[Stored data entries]
== Segment start ==

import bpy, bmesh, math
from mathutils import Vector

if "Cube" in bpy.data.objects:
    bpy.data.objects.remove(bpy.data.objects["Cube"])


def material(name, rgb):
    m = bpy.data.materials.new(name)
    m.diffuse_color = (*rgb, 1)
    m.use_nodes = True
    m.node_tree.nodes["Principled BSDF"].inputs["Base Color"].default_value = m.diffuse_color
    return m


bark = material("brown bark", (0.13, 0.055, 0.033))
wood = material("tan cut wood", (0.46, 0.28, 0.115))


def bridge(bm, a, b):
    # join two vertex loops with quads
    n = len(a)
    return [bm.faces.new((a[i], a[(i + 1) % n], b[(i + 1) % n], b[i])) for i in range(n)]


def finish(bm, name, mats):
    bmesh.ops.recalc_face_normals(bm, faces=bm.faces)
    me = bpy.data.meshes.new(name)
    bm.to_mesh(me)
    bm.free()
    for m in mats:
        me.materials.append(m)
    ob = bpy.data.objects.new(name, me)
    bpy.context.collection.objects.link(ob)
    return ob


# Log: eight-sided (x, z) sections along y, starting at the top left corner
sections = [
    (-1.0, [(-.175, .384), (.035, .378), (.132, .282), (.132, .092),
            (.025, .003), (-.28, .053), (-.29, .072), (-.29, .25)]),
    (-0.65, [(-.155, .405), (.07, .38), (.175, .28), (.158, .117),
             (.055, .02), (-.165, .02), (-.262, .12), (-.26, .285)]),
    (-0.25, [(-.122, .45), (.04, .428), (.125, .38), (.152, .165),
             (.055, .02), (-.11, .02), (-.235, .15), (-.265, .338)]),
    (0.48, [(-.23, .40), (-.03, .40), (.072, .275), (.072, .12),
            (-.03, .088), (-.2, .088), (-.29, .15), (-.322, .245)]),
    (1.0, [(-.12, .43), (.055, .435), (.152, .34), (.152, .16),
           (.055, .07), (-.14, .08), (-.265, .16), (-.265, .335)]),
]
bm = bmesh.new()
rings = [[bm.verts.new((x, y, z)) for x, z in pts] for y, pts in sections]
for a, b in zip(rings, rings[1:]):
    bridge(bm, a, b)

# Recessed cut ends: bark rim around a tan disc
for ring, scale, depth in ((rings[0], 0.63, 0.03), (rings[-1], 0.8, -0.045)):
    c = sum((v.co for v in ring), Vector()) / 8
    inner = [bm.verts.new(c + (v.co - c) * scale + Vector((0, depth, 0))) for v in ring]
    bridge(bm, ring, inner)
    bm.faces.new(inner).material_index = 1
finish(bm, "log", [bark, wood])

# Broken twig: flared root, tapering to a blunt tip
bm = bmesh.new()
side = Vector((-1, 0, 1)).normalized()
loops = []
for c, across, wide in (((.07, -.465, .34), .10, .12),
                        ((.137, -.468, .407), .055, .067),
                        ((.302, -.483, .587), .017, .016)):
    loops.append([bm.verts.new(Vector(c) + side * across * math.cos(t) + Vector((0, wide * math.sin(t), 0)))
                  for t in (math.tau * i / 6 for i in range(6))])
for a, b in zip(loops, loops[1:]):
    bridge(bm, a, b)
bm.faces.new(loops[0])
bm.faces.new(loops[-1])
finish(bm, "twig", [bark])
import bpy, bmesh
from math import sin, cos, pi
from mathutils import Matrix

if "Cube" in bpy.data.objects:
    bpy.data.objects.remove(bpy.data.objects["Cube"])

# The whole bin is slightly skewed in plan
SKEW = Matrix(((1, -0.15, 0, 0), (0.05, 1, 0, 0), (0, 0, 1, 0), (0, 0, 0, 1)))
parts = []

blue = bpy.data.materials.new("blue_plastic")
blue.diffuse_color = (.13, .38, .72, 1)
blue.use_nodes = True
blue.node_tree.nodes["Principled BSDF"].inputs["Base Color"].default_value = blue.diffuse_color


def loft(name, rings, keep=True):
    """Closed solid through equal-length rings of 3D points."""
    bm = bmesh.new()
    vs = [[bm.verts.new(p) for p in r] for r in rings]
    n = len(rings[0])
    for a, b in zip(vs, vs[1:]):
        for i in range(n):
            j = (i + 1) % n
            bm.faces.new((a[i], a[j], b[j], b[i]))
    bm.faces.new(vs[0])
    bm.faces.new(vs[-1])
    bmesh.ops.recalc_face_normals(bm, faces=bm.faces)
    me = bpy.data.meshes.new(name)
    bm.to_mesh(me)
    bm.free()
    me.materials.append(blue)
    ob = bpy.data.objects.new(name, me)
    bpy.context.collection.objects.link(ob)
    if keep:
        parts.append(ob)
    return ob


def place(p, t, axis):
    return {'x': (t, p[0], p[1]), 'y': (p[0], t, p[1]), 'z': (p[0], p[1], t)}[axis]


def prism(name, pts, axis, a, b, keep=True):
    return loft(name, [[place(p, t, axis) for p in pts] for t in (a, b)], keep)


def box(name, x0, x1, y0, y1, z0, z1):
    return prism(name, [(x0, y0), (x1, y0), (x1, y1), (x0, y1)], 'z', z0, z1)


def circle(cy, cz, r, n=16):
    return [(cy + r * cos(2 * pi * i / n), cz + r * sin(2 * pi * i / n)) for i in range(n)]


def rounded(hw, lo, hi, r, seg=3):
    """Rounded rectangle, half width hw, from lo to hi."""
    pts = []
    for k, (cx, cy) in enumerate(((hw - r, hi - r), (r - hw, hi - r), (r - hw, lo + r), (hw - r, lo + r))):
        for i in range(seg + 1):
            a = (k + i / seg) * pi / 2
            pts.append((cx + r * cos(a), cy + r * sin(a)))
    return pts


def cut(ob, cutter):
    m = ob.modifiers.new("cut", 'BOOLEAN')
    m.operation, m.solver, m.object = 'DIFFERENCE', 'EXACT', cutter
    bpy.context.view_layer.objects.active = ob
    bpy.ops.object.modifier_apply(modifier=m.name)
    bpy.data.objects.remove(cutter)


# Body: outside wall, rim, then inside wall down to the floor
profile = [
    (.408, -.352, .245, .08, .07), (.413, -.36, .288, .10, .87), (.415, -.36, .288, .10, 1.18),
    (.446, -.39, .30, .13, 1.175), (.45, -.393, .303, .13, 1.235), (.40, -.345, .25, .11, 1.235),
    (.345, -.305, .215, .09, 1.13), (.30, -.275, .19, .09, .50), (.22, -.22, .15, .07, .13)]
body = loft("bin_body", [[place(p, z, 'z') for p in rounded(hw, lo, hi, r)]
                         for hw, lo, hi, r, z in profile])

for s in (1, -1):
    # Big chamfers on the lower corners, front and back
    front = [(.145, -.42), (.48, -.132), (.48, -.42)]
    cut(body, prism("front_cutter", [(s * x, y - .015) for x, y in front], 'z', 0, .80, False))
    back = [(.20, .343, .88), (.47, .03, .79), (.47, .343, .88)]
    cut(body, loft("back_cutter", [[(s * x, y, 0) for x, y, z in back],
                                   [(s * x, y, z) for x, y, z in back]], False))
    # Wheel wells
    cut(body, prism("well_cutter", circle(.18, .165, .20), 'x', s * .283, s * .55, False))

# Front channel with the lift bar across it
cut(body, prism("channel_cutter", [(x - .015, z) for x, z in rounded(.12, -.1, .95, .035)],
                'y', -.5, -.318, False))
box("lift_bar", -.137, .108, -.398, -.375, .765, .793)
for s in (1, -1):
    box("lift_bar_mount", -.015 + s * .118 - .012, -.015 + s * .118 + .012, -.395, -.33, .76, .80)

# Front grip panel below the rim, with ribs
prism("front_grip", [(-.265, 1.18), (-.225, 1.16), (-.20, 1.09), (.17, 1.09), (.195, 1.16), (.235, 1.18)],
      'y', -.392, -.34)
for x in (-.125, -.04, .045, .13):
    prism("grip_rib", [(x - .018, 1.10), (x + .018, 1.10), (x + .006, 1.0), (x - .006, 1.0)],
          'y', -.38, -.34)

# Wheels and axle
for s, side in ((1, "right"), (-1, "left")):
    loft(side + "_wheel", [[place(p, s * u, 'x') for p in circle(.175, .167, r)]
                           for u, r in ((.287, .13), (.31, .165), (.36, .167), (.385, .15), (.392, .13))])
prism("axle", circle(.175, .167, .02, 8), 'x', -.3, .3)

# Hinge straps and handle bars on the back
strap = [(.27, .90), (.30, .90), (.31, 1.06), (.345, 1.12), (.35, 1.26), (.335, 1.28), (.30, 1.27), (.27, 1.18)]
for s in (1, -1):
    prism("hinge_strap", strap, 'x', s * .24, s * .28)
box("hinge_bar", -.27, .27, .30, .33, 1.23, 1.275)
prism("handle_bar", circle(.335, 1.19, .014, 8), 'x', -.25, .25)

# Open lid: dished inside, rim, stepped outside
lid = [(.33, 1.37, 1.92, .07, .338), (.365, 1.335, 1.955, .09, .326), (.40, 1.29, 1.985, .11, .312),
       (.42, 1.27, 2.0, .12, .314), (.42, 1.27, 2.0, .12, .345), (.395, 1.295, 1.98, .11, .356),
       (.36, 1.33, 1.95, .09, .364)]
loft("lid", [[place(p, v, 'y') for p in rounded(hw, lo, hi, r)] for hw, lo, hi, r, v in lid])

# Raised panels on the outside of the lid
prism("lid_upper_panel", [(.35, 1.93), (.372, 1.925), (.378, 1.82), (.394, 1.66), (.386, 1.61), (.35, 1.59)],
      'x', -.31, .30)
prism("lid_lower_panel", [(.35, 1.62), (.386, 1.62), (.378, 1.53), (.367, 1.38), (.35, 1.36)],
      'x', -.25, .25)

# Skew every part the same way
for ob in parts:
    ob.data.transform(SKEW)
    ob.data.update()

== Segment end ==

**Assignment**:
Of the lines above, extract only those from the line with "pts.append((cx + r" to the line with "bpy.context.view_layer.objects.active = ob", both included, exactly as written.

**Solution to this problem**:
            pts.append((cx + r * cos(a), cy + r * sin(a)))
    return pts


def cut(ob, cutter):
    m = ob.modifiers.new("cut", 'BOOLEAN')
    m.operation, m.solver, m.object = 'DIFFERENCE', 'EXACT', cutter
    bpy.context.view_layer.objects.active = ob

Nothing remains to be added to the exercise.